* What the exercise asks
Among the entries below, find each line with "True" and show it.

[Extracted records]

+===+

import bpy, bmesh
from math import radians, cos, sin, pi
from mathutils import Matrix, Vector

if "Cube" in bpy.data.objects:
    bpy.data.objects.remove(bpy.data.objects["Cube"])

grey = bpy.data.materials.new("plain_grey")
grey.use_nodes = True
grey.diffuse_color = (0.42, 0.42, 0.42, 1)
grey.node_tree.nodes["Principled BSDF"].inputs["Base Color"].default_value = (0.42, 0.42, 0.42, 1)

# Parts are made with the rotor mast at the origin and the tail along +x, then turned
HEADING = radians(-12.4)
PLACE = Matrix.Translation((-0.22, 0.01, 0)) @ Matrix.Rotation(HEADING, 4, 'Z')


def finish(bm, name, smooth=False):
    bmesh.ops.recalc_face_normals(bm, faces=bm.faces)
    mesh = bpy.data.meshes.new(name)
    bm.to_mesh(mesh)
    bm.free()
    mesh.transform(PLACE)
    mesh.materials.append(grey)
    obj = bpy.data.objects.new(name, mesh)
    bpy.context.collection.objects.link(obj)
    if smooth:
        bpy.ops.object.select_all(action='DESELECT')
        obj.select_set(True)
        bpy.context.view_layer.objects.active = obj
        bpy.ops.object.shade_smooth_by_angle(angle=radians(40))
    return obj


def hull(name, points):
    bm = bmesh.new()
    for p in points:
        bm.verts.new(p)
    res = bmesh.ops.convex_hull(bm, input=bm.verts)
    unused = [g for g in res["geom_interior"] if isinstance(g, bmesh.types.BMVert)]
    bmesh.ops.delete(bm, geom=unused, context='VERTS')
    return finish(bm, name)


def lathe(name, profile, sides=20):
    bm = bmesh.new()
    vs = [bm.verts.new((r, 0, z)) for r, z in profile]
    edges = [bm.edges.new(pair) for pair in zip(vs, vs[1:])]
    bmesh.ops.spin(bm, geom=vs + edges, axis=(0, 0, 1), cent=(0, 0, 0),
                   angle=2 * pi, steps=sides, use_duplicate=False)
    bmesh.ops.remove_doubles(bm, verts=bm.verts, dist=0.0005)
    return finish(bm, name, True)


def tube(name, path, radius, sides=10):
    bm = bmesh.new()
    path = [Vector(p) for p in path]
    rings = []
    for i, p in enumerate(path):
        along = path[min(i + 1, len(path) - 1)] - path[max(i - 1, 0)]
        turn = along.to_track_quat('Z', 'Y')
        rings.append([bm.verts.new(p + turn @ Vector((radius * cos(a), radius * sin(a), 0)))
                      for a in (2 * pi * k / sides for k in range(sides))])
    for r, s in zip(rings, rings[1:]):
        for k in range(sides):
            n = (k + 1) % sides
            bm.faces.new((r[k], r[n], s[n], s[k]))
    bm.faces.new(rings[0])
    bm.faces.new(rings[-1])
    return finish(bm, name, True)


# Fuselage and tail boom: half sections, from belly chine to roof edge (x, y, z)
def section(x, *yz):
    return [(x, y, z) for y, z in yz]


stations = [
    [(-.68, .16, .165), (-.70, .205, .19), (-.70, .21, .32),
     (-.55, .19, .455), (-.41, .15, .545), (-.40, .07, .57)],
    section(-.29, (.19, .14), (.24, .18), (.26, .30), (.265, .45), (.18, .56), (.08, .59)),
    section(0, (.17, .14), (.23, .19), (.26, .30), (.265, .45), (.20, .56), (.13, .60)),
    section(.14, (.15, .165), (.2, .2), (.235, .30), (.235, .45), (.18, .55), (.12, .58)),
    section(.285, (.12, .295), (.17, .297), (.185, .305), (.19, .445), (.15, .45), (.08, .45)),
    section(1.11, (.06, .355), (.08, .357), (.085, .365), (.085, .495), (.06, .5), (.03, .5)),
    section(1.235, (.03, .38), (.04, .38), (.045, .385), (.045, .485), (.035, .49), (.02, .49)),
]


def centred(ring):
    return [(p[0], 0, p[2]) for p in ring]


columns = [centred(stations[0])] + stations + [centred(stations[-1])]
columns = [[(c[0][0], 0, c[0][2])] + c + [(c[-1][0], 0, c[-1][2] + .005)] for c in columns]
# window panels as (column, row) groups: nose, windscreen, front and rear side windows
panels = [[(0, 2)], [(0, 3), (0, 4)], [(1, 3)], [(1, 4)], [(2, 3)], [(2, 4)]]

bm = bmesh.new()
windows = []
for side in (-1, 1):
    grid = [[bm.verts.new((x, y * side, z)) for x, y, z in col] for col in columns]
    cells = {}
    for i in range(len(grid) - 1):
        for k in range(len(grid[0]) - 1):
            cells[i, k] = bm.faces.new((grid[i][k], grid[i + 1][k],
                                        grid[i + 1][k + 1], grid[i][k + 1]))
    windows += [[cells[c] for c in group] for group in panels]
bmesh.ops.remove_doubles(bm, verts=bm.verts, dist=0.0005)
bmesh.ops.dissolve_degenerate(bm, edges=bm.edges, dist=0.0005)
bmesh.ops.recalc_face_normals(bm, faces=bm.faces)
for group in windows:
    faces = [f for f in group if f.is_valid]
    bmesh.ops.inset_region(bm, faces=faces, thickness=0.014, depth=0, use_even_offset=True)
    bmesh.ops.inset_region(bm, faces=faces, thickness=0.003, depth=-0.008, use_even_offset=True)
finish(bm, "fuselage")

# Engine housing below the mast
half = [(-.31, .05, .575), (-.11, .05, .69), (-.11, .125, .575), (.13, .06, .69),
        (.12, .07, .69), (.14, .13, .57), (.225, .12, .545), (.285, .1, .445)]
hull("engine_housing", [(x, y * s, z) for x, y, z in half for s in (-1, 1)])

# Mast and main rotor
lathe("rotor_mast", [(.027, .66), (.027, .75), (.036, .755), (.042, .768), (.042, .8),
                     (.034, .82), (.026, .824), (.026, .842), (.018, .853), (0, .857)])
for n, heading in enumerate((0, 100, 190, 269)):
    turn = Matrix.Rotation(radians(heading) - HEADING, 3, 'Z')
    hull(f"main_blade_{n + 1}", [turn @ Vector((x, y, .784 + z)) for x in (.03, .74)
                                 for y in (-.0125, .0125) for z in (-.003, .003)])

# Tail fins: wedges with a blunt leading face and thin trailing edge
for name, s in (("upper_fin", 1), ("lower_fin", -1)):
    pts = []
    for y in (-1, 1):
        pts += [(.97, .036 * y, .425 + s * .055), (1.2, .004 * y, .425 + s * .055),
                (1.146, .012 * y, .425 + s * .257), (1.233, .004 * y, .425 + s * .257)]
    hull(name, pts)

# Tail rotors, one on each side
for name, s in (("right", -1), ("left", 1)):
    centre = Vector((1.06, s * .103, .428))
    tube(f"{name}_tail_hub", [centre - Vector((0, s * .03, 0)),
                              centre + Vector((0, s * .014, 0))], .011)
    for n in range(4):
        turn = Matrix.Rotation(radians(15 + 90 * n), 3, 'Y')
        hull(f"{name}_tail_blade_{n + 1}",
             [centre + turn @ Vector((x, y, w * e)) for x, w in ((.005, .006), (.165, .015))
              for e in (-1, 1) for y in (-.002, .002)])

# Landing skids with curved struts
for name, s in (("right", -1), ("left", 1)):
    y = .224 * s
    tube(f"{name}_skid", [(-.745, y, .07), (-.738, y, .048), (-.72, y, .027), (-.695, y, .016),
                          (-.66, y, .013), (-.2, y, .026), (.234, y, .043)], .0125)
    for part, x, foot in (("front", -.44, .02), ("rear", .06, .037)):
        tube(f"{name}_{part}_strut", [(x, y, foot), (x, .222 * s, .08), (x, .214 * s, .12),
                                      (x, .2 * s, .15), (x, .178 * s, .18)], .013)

+===+

* Answer below
grey.use_nodes = True
        obj.select_set(True)
    return finish(bm, name, True)
    return finish(bm, name, True)
    bmesh.ops.inset_region(bm, faces=faces, thickness=0.014, depth=0, use_even_offset=True)
    bmesh.ops.inset_region(bm, faces=faces, thickness=0.003, depth=-0.008, use_even_offset=True)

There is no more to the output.